Work Title Italian Serenade in G major
Composition Year 1887
Artist(s) Jupiter String Quartet (Nelson Lee, Meg Freivogel McDonough [violins] Liz Freivogel [viola] Dan McDonough [cello])
Performance Date Sunday 30th June 2013
Performance Venue St. Brendan's Church, Bantry, Co Cork, Ireland
Event Coffee Concert
Duration 00:07:13
Recording Engineer Damian Chennells, RTÉ lyric fm
Instrumentation Category String Quartet
Instrumentation 2vn, va, vc
Programme Note Writer © Ian Fox
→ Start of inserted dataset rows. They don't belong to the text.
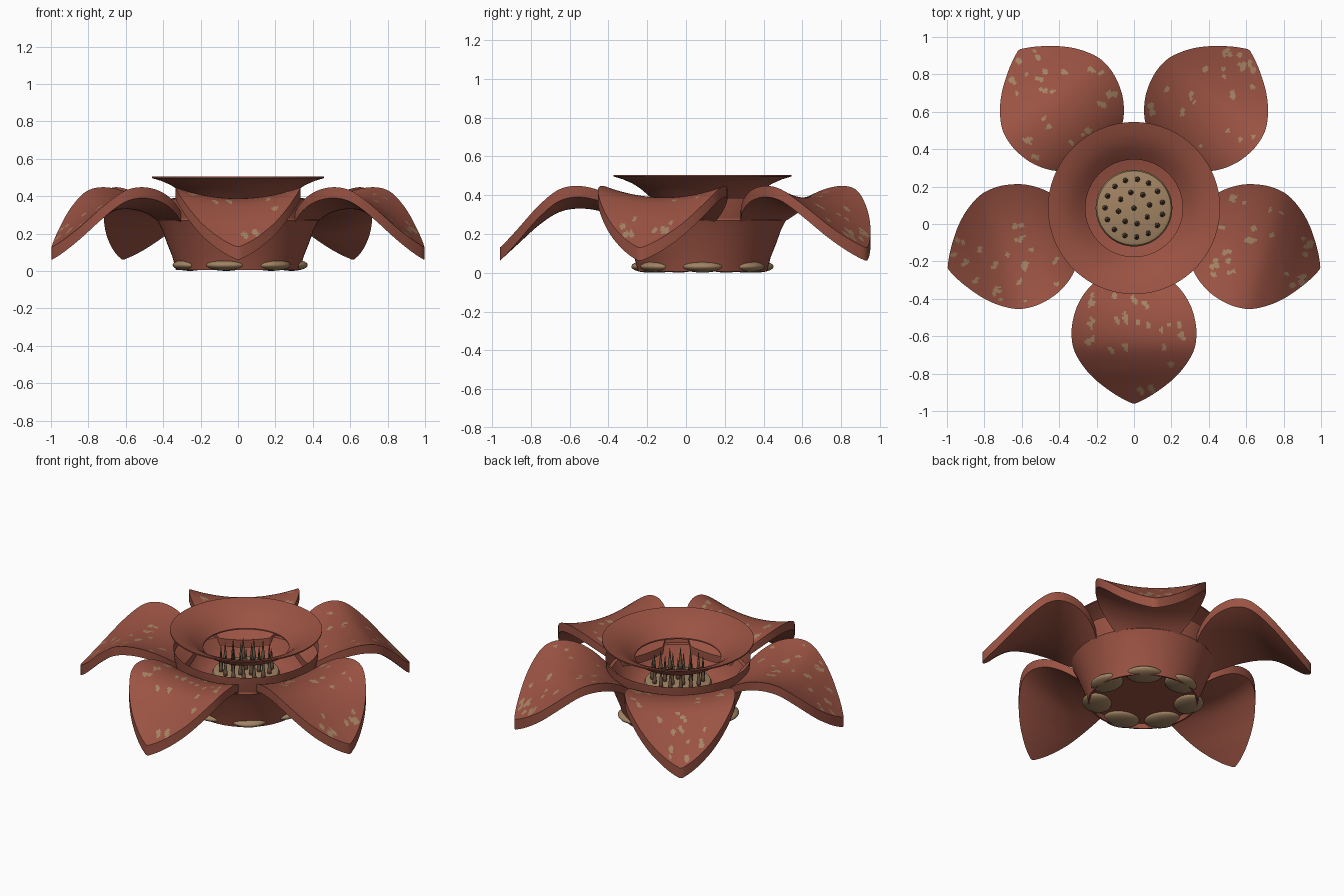
import bpy, bmesh, math, random
from mathutils import Matrix, Vector

if "Cube" in bpy.data.objects:
    bpy.data.objects.remove(bpy.data.objects["Cube"])

random.seed(4)
CY = 0.085  # flower axis sits slightly behind the origin


def material(name, rgb):
    m = bpy.data.materials.new(name)
    m.diffuse_color = (*rgb, 1)
    m.use_nodes = True
    m.node_tree.nodes["Principled BSDF"].inputs["Base Color"].default_value = m.diffuse_color
    return m


RED = material("brick red", (0.325, 0.086, 0.056))
TAN = material("tan", (0.36, 0.23, 0.125))
SPOT = material("spot tan", (0.38, 0.23, 0.125))
BROWN = material("dark brown", (0.16, 0.07, 0.045))
OLIVE = material("spike olive", (0.15, 0.105, 0.06))


def finish(bm, name, mats, angle=40, recalc=True):
    if recalc:
        bmesh.ops.recalc_face_normals(bm, faces=bm.faces)
    me = bpy.data.meshes.new(name)
    bm.to_mesh(me)
    bm.free()
    for m in mats:
        me.materials.append(m)
    for p in me.polygons:
        p.use_smooth = True
    me.set_sharp_from_angle(angle=math.radians(angle))
    ob = bpy.data.objects.new(name, me)
    bpy.context.collection.objects.link(ob)
    return ob


def curve_at(pts, t):
    """Smooth interpolation through (t, value) pairs."""
    i = 0
    while i < len(pts) - 2 and t > pts[i + 1][0]:
        i += 1

    def slope(k):
        a, b = pts[max(k - 1, 0)], pts[min(k + 1, len(pts) - 1)]
        return (b[1] - a[1]) / (b[0] - a[0])
    (x0, y0), (x1, y1) = pts[i], pts[i + 1]
    h = x1 - x0
    s = (t - x0) / h
    return ((2*s**3 - 3*s*s + 1) * y0 + (s**3 - 2*s*s + s) * h * slope(i)
            + (3*s*s - 2*s**3) * y1 + (s**3 - s*s) * h * slope(i + 1))


def lathe(name, profile, mat, closed=False, n=96, recalc=True):
    bm = bmesh.new()
    rings = []
    for r, z in profile:
        if r == 0:
            rings.append([bm.verts.new((0, CY, z))] * n)
        else:
            rings.append([bm.verts.new((r * math.cos(2*math.pi*k/n), CY + r * math.sin(2*math.pi*k/n), z))
                          for k in range(n)])
    pairs = list(zip(rings, rings[1:]))
    if closed:
        pairs.append((rings[-1], rings[0]))
    for a, b in pairs:
        for k in range(n):
            vs = list(dict.fromkeys((a[k], a[(k+1) % n], b[(k+1) % n], b[k])))
            bm.faces.new(vs)
    return finish(bm, name, [mat], recalc=recalc)


# cup body, open at the top with a floor inside and a recessed underside
lathe("cup", [(0, 0.035), (0.315, 0.035), (0.322, 0.006), (0.332, 0.006), (0.352, 0.08), (0.38, 0.15),
              (0.405, 0.22), (0.43, 0.27), (0.425, 0.283), (0.405, 0.28), (0.375, 0.22), (0.34, 0.16),
              (0.29, 0.13), (0, 0.12)], RED)

# inner-facing throat wall between the cup and the collar (top ring first: normals point inward)
lathe("throat_wall", [(0.44, 0.385), (0.435, 0.33), (0.425, 0.275)], RED, recalc=False)

# flared collar above the cup
outer = [(0.26, 0.39), (0.285, 0.412), (0.32, 0.442), (0.36, 0.468), (0.41, 0.49), (0.46, 0.505)]
lathe("collar", outer + [(r, z - 0.008) for r, z in reversed(outer)], RED, closed=True)

# central column and disc
lathe("column", [(0, 0.11), (0.17, 0.11), (0.14, 0.16), (0.14, 0.21), (0, 0.21)], RED, n=48)
lathe("disc", [(0, 0.19), (0.17, 0.19), (0.198, 0.20), (0.205, 0.215), (0.198, 0.23), (0.18, 0.237),
               (0, 0.24)], TAN, n=64)

# petals: arched along their length, edges curled up, tan spots on top
WIDTH = [(0.35, 0.15), (0.42, 0.235), (0.5, 0.292), (0.58, 0.322), (0.67, 0.334), (0.76, 0.32),
         (0.85, 0.268), (0.92, 0.203), (0.98, 0.125), (1.02, 0.06), (1.045, 0.008)]
HEIGHT = [(0.35, 0.27), (0.45, 0.34), (0.55, 0.378), (0.66, 0.388), (0.75, 0.368), (0.85, 0.303),
          (0.95, 0.215), (1.045, 0.13)]
NU, NV = 60, 76


def petal(index):
    angle = math.radians(-90 + 72 * index)
    spots = []
    for _ in range(25):
        r = random.uniform(0.46, 1.0)
        x = random.uniform(-0.9, 0.9) * curve_at(WIDTH, r)
        spots.append((x, r, random.uniform(0.008, 0.017), random.uniform(0.009, 0.02)))
        if random.random() < 0.3:
            spots.append((x + 0.012, r + 0.018, 0.011, 0.015))
    bm = bmesh.new()
    top, low = [], []
    for j in range(NV + 1):
        r = 0.35 + 0.695 * j / NV
        w, h = curve_at(WIDTH, r), curve_at(HEIGHT, r)
        rows = ([], [])
        for i in range(NU + 1):
            x = w * (2 * i / NU - 1)
            z = h + 0.06 * (x / 0.334) ** 2
            rows[0].append(bm.verts.new((r, x, z)))
            rows[1].append(bm.verts.new((r, x, z - 0.05 - 0.018 * j / NV)))
        top.append(rows[0])
        low.append(rows[1])
    for j in range(NV):
        for i in range(NU):
            f = bm.faces.new((top[j][i], top[j+1][i], top[j+1][i+1], top[j][i+1]))
            c = f.calc_center_median()
            if any(((c.y - sx) / a) ** 2 + ((c.x - sr) / b) ** 2 < 1 for sx, sr, a, b in spots):
                f.material_index = 1
            bm.faces.new((low[j][i], low[j][i+1], low[j+1][i+1], low[j+1][i]))
        for i in (0, NU):
            bm.faces.new((top[j][i], low[j][i], low[j+1][i], top[j+1][i]))
    for j in (0, NV):
        for i in range(NU):
            bm.faces.new((top[j][i], top[j][i+1], low[j][i+1], low[j][i]))
    bm.transform(Matrix.Translation((0, CY, 0)) @ Matrix.Rotation(angle, 4, 'Z'))
    finish(bm, f"petal_{index + 1}", [RED, SPOT])


for k in range(5):
    petal(k)

# spikes on the disc: brown bulb with an olive point
bm = bmesh.new()
for count, radius in ((15, 0.155), (8, 0.085), (1, 0)):
    for k in range(count):
        a = 2 * math.pi * k / count + 0.2
        p = Vector((radius * math.cos(a), CY + radius * math.sin(a), 0))
        bmesh.ops.create_uvsphere(bm, u_segments=10, v_segments=6, radius=1, matrix=Matrix.Translation(
            p + Vector((0, 0, 0.255))) @ Matrix.Diagonal((0.014, 0.014, 0.025, 1)))
        before = set(bm.faces)
        bmesh.ops.create_cone(bm, cap_ends=True, segments=10, radius1=0.012, radius2=0.001, depth=0.11,
                              matrix=Matrix.Translation(p + Vector((0, 0, 0.32))))
        for f in set(bm.faces) - before:
            f.material_index = 1
finish(bm, "spikes", [BROWN, OLIVE])

# flattened pads around the base
for k in range(7):
    bm = bmesh.new()
    a = 2 * math.pi * k / 7
    bmesh.ops.create_uvsphere(bm, u_segments=32, v_segments=16, radius=1, matrix=Matrix.Translation(
        (0.285 * math.cos(a), CY + 0.285 * math.sin(a), 0.032)) @ Matrix.Rotation(a, 4, 'Z')
        @ Matrix.Diagonal((0.088, 0.112, 0.031, 1)))
    finish(bm, f"base_pad_{k + 1}", [TAN])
This charming piece began life as a string quartet movement in May 1887.  Wolf had been composing songs based on the poems of Joseph Eichendorf, one of which (Der Soldat) bears a close resemblance to the main theme of the quartet.  He was also probably influenced by Eichendorf’s short novel From the Life of a Ne’er-d-well, which has a similar theme. He had originally planned a three-movement work but his father died shortly after he completed the first movement and the over-sensitive and indeed often neurotic Wolf seems to have abandoned the work. Then in 1892 he returned to the score, this time intending to write an Italian serenade, a four movement suite for small orchestra. He orchestrated the existing movement and began sketches for the other movements but never finished them.  In 1897 he was working on a Tarantella to be included in the suite but suffered a nervous breakdown and was committed to an asylum and again it was set aside. He later was allowed his freedom but further signs of instability led to his return to the asylum followed by his death there. Just the one delectable movement remains to delight us today.

There is no trace of his troubled existence in this happy, optimistic piece. The ebullient main theme is heard at the start over a pizzicato accompaniment.  It has been suggested Wolf based it on an old Italian melody and it certainly captures that mood.  The form is roughly a rondo with elegantly contrasted episodes between the appearances of the principal theme. In all, it is a stylish, witty piece, full of Italian warmth and gaiety.